The first thing Spurrier wants to remind everybody is he is not retiring. This is simply a resignation from his current position. Spurrier left the door open to possible options down the road for him in his post-coaching career. The idea of Spurrier walking away from the football world never to be heard from again is a startling one, so it is good to know he is not going to let that happen.

“College football is a game of recruiting, as well know,” Spurrier said when assessing why it was right for him to leave his job now. “That’s another reason I need to move on. I don’t know if coaching is completely over or not. It is fun being on a team. I might be a consultant for someone. I doubt if I’ll be a head coach again, but who knows?”

Spurrier said he realized Sunday the time to walk away was now and explained he always knew he would need to step aside the moment he saw himself holding the program back. That echoes the sentiment he has shared over the years, especially when asked about coaches like Joe Paterno and Bobby Bowden as they each got up in the years. This season South Carolina is off to a 2-4 start, so the writing was on the wall for Spurrier, who also said it was in the best interests for all if an inevitable change was handled immediately.

“We’ve slipped. It’s my fault. I’m the head coach,” Spurrier said of South Carolina’s recent struggles.”We haven’t lost it. We’ve got a dang good team.”

“Our team is not in shambles despite what some might say,” Elliott said when he was given a chance to speak to the media. “We’re going to do everything we can to make the University of South Carolina proud of this football program.”

Elliott will now have the rest of the season to show what he can do as a head coach, and he knows this will be a bit of an open audition for the job as South Carolina starts searching for its next head coach.
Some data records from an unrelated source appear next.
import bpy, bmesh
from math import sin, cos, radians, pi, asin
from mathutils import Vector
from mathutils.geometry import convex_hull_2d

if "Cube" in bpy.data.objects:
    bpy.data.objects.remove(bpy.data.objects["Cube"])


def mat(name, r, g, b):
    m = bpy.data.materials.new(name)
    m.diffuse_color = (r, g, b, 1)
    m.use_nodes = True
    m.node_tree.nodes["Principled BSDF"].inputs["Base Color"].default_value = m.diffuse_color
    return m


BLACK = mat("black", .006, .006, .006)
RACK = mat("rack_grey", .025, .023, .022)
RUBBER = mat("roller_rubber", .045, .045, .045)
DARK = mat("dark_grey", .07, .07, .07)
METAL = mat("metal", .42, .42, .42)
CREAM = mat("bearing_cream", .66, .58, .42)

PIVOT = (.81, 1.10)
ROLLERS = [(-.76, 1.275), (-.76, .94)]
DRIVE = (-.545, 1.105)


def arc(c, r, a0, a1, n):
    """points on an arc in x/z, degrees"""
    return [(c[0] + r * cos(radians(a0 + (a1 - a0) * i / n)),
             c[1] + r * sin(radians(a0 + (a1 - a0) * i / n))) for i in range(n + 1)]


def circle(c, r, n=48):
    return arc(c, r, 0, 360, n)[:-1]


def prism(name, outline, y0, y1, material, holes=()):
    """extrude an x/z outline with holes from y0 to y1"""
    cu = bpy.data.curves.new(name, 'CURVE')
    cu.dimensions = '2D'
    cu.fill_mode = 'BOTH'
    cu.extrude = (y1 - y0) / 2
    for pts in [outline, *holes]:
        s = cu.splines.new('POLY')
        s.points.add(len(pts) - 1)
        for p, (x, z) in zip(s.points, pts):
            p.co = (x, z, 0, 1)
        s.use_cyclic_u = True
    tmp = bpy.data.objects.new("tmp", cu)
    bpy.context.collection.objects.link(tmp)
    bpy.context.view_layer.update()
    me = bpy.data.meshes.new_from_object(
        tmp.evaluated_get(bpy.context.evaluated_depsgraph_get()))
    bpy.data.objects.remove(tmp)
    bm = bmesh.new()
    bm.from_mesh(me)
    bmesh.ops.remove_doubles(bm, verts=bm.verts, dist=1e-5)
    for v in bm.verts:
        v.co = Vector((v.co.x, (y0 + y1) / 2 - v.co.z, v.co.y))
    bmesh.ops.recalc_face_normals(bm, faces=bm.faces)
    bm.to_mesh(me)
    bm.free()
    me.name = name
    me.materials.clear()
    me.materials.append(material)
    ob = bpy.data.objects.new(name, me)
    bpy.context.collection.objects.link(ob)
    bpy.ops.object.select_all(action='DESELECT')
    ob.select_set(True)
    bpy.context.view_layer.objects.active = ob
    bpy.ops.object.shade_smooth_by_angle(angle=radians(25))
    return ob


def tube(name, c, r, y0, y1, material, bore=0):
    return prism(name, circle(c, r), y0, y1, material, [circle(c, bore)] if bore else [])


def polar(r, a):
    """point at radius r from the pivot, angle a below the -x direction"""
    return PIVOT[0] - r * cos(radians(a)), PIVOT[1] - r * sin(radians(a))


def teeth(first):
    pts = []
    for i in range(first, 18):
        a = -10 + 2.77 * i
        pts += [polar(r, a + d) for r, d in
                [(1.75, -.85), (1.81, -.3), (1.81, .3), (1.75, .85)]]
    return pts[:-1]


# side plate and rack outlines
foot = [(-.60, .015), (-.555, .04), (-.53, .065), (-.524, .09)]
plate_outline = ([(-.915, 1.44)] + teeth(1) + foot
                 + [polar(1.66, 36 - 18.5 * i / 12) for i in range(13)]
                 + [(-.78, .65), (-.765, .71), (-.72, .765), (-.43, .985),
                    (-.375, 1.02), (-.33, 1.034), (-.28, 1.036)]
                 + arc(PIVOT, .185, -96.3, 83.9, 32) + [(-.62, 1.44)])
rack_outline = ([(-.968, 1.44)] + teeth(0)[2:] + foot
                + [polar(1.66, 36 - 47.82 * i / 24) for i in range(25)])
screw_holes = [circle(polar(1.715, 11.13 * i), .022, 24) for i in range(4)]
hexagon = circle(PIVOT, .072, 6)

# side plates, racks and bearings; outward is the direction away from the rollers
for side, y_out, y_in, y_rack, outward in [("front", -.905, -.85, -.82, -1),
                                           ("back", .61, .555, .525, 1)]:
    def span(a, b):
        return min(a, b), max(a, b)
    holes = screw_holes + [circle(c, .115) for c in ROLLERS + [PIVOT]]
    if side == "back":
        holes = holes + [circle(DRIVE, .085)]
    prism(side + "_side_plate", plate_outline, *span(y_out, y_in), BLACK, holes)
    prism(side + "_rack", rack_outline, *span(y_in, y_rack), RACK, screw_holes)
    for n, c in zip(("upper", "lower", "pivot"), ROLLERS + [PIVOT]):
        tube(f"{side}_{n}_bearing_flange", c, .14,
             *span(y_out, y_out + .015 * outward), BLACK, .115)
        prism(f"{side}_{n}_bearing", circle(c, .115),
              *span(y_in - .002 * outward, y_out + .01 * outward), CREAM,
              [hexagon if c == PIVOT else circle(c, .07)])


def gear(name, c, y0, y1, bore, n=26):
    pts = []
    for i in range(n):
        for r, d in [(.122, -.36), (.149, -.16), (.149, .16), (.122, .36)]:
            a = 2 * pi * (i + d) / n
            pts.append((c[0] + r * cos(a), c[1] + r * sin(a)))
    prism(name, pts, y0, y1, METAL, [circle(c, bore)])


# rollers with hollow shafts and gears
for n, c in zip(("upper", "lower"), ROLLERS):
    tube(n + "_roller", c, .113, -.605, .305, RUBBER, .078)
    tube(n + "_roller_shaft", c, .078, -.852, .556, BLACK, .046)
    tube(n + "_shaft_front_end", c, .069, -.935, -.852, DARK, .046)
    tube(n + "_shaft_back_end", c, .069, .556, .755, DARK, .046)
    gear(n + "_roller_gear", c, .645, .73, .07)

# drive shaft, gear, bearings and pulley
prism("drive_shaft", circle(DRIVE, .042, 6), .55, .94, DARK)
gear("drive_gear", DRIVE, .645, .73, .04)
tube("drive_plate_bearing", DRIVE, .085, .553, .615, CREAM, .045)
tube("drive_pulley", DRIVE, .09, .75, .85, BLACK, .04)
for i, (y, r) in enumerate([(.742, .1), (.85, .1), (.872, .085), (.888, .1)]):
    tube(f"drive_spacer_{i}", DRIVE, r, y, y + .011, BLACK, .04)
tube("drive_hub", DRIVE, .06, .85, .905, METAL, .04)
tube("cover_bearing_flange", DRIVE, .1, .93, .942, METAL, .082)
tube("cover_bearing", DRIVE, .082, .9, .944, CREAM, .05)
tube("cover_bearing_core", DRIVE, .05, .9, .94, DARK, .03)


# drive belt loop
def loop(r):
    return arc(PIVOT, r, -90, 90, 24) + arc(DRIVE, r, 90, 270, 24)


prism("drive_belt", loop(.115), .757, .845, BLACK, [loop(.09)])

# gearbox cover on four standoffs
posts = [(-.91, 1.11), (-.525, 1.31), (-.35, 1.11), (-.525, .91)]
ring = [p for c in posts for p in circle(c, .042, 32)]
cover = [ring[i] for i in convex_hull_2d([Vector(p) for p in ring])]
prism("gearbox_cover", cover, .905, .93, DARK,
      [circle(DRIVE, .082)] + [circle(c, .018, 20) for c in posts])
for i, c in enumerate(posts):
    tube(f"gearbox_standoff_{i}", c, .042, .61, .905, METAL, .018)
Mark Dantonio quickly tosses aside South Carolina discussion

Mark Dantonio

Michigan State has become a national power under the coaching of Mark Dantonio. The grizzled and confident coach has put together a master plan in East Lansing and has taken the Spartans to the top of the Big Ten along the way, capturing a Big Ten title and victories in the Cotton Bowl and Rose Bowl as well as in-state dominance over the Michigan Wolverines. Danotnio is preparing his Spartans to take on the Wolverines this week, but with the new vacancy opening up at South Carolina following the sudden retirement of Steve Spurrier, Dantonio has already been presented with the question about his thoughts on coaching at South Carolina.

He did not seem all that interested in discussing the vacancy when meeting with Michigan State media this morning.

“Coach Spurrier’s had an outstanding career there, it’s alma mater, and we’re here to talk about Michigan,” Dantonio said when asked about it today. Video below from the Big Ten Network

Dantonio played defensive back for the Gamecocks in the mid 1970s, which helps make Dantonio an interesting name to mention in any coaching future discussion out of Columbia. While Dantonio may have played at South Carolina for Jim Carlen, Dantonio grew up in Ohio and has coached the bulk of his career within Ohio and the Big Ten. He is also one win away from picking up his 100th career coaching victory, 81 of which have come at Michigan State.